Task brief:
Send back exactly the lines from the opening line of the records below through the one with "r = (rm + (re".

Given data:

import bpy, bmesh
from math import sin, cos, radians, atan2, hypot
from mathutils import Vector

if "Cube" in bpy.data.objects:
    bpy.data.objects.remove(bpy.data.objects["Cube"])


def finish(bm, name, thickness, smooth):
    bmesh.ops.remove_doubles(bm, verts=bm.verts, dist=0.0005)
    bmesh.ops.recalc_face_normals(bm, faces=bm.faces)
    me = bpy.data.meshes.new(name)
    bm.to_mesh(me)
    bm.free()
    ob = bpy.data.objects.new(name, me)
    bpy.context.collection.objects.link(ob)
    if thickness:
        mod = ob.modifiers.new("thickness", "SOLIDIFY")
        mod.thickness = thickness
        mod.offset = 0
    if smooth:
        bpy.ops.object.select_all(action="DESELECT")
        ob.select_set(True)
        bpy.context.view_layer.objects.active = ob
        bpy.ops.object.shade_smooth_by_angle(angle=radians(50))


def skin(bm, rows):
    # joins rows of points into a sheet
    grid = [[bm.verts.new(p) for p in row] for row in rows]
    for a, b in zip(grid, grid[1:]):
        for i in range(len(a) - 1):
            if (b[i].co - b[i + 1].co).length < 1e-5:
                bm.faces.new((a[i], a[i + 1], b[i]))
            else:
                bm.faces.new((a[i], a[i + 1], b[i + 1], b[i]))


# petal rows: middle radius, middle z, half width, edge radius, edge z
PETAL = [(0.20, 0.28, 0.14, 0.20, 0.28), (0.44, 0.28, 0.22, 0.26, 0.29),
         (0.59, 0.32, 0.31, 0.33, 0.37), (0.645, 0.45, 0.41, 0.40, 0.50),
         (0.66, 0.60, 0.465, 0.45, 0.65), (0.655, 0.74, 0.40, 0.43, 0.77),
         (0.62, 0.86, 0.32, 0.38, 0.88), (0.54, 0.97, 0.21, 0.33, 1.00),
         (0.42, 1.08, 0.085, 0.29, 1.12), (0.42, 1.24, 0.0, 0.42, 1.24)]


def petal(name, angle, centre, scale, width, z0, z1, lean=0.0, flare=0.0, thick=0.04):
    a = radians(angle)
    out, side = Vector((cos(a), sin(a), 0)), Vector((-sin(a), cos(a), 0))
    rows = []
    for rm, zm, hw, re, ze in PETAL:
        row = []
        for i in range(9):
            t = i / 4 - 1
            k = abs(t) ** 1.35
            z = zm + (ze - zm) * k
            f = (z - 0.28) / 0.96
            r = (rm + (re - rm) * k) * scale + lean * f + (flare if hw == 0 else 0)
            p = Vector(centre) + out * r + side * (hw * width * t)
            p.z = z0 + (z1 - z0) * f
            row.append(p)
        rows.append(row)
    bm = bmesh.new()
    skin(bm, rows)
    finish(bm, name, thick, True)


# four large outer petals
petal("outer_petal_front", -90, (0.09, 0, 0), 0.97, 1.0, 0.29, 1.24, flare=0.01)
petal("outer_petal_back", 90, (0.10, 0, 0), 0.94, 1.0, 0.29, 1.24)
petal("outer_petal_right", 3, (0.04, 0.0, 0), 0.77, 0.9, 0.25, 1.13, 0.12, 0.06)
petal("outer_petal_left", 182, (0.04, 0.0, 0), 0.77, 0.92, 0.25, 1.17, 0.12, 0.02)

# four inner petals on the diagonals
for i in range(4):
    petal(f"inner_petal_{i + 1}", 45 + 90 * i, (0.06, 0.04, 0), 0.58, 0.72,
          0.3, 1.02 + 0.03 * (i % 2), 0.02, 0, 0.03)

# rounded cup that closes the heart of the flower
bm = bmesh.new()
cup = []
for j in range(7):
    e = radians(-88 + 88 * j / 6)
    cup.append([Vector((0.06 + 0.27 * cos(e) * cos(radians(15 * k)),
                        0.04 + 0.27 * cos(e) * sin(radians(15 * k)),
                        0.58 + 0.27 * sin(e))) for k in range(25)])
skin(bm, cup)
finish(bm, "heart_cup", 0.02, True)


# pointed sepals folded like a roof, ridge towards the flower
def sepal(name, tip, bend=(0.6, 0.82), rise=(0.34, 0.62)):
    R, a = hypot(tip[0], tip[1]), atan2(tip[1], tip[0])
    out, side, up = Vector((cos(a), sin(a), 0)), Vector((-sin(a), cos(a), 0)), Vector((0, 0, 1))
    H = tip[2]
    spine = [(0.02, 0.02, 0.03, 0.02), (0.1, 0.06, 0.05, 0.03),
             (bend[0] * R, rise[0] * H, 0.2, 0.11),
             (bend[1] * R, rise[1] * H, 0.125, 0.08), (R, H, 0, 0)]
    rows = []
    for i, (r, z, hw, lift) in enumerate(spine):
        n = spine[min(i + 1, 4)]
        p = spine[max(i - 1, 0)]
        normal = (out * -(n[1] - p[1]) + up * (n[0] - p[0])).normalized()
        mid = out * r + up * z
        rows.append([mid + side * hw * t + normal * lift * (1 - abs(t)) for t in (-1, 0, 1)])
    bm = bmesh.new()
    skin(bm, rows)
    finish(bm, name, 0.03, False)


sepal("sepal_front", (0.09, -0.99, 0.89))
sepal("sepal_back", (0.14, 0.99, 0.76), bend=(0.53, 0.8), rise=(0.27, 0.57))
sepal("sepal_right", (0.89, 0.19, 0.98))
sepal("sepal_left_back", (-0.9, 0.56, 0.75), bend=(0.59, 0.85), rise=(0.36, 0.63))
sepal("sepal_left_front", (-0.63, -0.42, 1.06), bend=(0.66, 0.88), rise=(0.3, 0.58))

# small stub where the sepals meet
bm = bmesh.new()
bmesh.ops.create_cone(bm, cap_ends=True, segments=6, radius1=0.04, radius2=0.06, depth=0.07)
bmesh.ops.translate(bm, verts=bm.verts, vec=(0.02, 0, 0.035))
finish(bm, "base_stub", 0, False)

Exercise answer:
import bpy, bmesh
from math import sin, cos, radians, atan2, hypot
from mathutils import Vector

if "Cube" in bpy.data.objects:
    bpy.data.objects.remove(bpy.data.objects["Cube"])


def finish(bm, name, thickness, smooth):
    bmesh.ops.remove_doubles(bm, verts=bm.verts, dist=0.0005)
    bmesh.ops.recalc_face_normals(bm, faces=bm.faces)
    me = bpy.data.meshes.new(name)
    bm.to_mesh(me)
    bm.free()
    ob = bpy.data.objects.new(name, me)
    bpy.context.collection.objects.link(ob)
    if thickness:
        mod = ob.modifiers.new("thickness", "SOLIDIFY")
        mod.thickness = thickness
        mod.offset = 0
    if smooth:
        bpy.ops.object.select_all(action="DESELECT")
        ob.select_set(True)
        bpy.context.view_layer.objects.active = ob
        bpy.ops.object.shade_smooth_by_angle(angle=radians(50))


def skin(bm, rows):
    # joins rows of points into a sheet
    grid = [[bm.verts.new(p) for p in row] for row in rows]
    for a, b in zip(grid, grid[1:]):
        for i in range(len(a) - 1):
            if (b[i].co - b[i + 1].co).length < 1e-5:
                bm.faces.new((a[i], a[i + 1], b[i]))
            else:
                bm.faces.new((a[i], a[i + 1], b[i + 1], b[i]))


# petal rows: middle radius, middle z, half width, edge radius, edge z
PETAL = [(0.20, 0.28, 0.14, 0.20, 0.28), (0.44, 0.28, 0.22, 0.26, 0.29),
         (0.59, 0.32, 0.31, 0.33, 0.37), (0.645, 0.45, 0.41, 0.40, 0.50),
         (0.66, 0.60, 0.465, 0.45, 0.65), (0.655, 0.74, 0.40, 0.43, 0.77),
         (0.62, 0.86, 0.32, 0.38, 0.88), (0.54, 0.97, 0.21, 0.33, 1.00),
         (0.42, 1.08, 0.085, 0.29, 1.12), (0.42, 1.24, 0.0, 0.42, 1.24)]


def petal(name, angle, centre, scale, width, z0, z1, lean=0.0, flare=0.0, thick=0.04):
    a = radians(angle)
    out, side = Vector((cos(a), sin(a), 0)), Vector((-sin(a), cos(a), 0))
    rows = []
    for rm, zm, hw, re, ze in PETAL:
        row = []
        for i in range(9):
            t = i / 4 - 1
            k = abs(t) ** 1.35
            z = zm + (ze - zm) * k
            f = (z - 0.28) / 0.96
            r = (rm + (re - rm) * k) * scale + lean * f + (flare if hw == 0 else 0)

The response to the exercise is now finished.